The right-hander played eight of his seasons as a Dodger -- including winning a World Series ring in 1955 -- and was with the team for its final years in Brooklyn and its first in Los Angeles. He also played for the Reds and Indians before retiring.
Before that, he played in the Negro Leagues and broke the Minor League color barrier when he, Robinson and Campanella signed with the Dodgers. Newcombe was about to start his 62nd season in the organization, which included heading the community-relations department. Since 2009, he was a special advisor to the chairman.
"I lost a great friend and mentor, the Dodgers lost a great Dodger," said Dave Roberts, the Dodgers' first African-American manager. "The game of baseball lost a pioneer, a person who helped break color barriers. Just the stories he told about what he went through as an African-American baseball player, being with Jackie, really resonated with me. His legacy, I take it upon myself to keep that legacy going. My prayers are with Karen and his family."
No current Dodger had a tighter relationship with Newcombe than closer Kenley Jansen, who spoke to Newcombe six days ago.
"I kind of accept it today that he's gone, compared to when I talked to him on the phone and he was in and out -- that was a reality check," said Jansen. "To see him the last few months, it's best for him to be in heaven. I'm going to miss him a ton."
Jansen would sit almost daily with Newcombe and wife Karen in the dugout seats during batting practice at Dodger Stadium. They met in 2010 in one of Newcombe's annual clubhouse addresses.
"I learned mental toughness from him," Jansen said. "What he went through for us to be here and play this game, him and Jackie and Campanella did a lot for us to have this moment. I learned so much from him, and what he went through in his post-career. I learned to be a better father, a better husband."
Newcombe was also one of the best hitting pitchers in the modern game. In 1955, he posted a .359/.395/.632 line with 7 homers in 125 plate appearance.
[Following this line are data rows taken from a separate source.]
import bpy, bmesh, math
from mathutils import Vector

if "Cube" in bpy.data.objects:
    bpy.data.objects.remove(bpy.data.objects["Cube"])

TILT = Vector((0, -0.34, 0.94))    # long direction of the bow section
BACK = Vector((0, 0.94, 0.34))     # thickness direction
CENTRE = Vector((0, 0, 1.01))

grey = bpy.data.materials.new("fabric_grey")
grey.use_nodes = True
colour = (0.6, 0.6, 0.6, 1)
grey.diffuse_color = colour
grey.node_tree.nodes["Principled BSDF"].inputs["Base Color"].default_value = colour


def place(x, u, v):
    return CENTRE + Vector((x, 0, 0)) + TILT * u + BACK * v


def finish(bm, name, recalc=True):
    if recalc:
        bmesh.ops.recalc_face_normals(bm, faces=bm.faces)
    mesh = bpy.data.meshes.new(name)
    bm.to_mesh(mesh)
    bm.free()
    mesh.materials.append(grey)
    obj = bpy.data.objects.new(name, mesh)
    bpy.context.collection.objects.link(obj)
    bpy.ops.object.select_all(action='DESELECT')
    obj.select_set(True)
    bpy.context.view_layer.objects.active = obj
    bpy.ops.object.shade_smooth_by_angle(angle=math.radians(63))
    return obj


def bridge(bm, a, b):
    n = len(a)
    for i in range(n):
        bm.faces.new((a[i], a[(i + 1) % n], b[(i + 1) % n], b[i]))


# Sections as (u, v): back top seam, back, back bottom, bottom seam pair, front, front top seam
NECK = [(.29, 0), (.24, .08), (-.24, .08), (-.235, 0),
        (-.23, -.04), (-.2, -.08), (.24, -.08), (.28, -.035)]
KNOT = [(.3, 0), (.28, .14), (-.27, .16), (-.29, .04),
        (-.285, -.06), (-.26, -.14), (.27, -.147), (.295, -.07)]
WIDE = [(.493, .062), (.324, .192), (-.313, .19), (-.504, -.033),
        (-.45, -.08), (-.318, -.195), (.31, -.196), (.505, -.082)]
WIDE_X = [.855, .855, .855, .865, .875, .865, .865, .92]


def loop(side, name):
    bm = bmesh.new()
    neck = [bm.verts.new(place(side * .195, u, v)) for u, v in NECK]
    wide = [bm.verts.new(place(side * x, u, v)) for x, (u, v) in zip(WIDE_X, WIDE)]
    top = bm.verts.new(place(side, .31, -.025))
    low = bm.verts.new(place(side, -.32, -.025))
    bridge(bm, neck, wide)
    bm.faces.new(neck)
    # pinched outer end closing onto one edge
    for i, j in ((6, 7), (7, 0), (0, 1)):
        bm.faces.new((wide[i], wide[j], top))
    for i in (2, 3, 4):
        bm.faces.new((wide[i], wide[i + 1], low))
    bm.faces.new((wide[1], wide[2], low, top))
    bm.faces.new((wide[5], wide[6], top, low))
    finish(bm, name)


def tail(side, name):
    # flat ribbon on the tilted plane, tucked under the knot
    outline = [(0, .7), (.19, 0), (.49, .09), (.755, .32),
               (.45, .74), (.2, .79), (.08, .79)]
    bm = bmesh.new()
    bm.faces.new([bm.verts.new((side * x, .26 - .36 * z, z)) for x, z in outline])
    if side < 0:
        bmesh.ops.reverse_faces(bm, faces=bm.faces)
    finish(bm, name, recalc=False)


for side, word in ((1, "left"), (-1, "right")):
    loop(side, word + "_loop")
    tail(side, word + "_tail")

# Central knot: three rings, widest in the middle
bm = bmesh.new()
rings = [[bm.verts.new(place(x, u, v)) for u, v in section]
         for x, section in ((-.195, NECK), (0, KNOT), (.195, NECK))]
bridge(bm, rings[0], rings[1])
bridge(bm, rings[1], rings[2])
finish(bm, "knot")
Those 7 homers are tied for the most in a season by a player who was primarily a pitcher since World War II.
"Don Newcombe had a ton of talent and he was a great competitor," said former teammate and Hall of Fame manager Tom Lasorda. "He was a helluva pitcher and he was one of the best hitting pitchers I have ever seen."
Lasorda is now one of four living members from Brooklyn's only World Series-winning team of 1955. The others are Roger Craig, Carl Erskine and Hall of Famer Sandy Koufax.
In his Cy Young- and MVP-winning 1956 season, Newcombe went 27-7 with a 3.06 ERA and 139 strikeouts while leading the Dodgers to a Fall Classic appearance. Newcombe was the only pitcher to be a Rookie of the Year, Cy Young winner and MVP until Justin Verlander joined him in 2011.
"He had an incredible life," said Clayton Kershaw. "He was a pioneer in so many things. Great man and he'll be missed, for sure. The Dodgers uniform meant a lot to him. You could just tell what it meant to him."
Funeral services for Newcombe are pending.
Ken Gurnick has covered the Dodgers for MLB.com since 2001.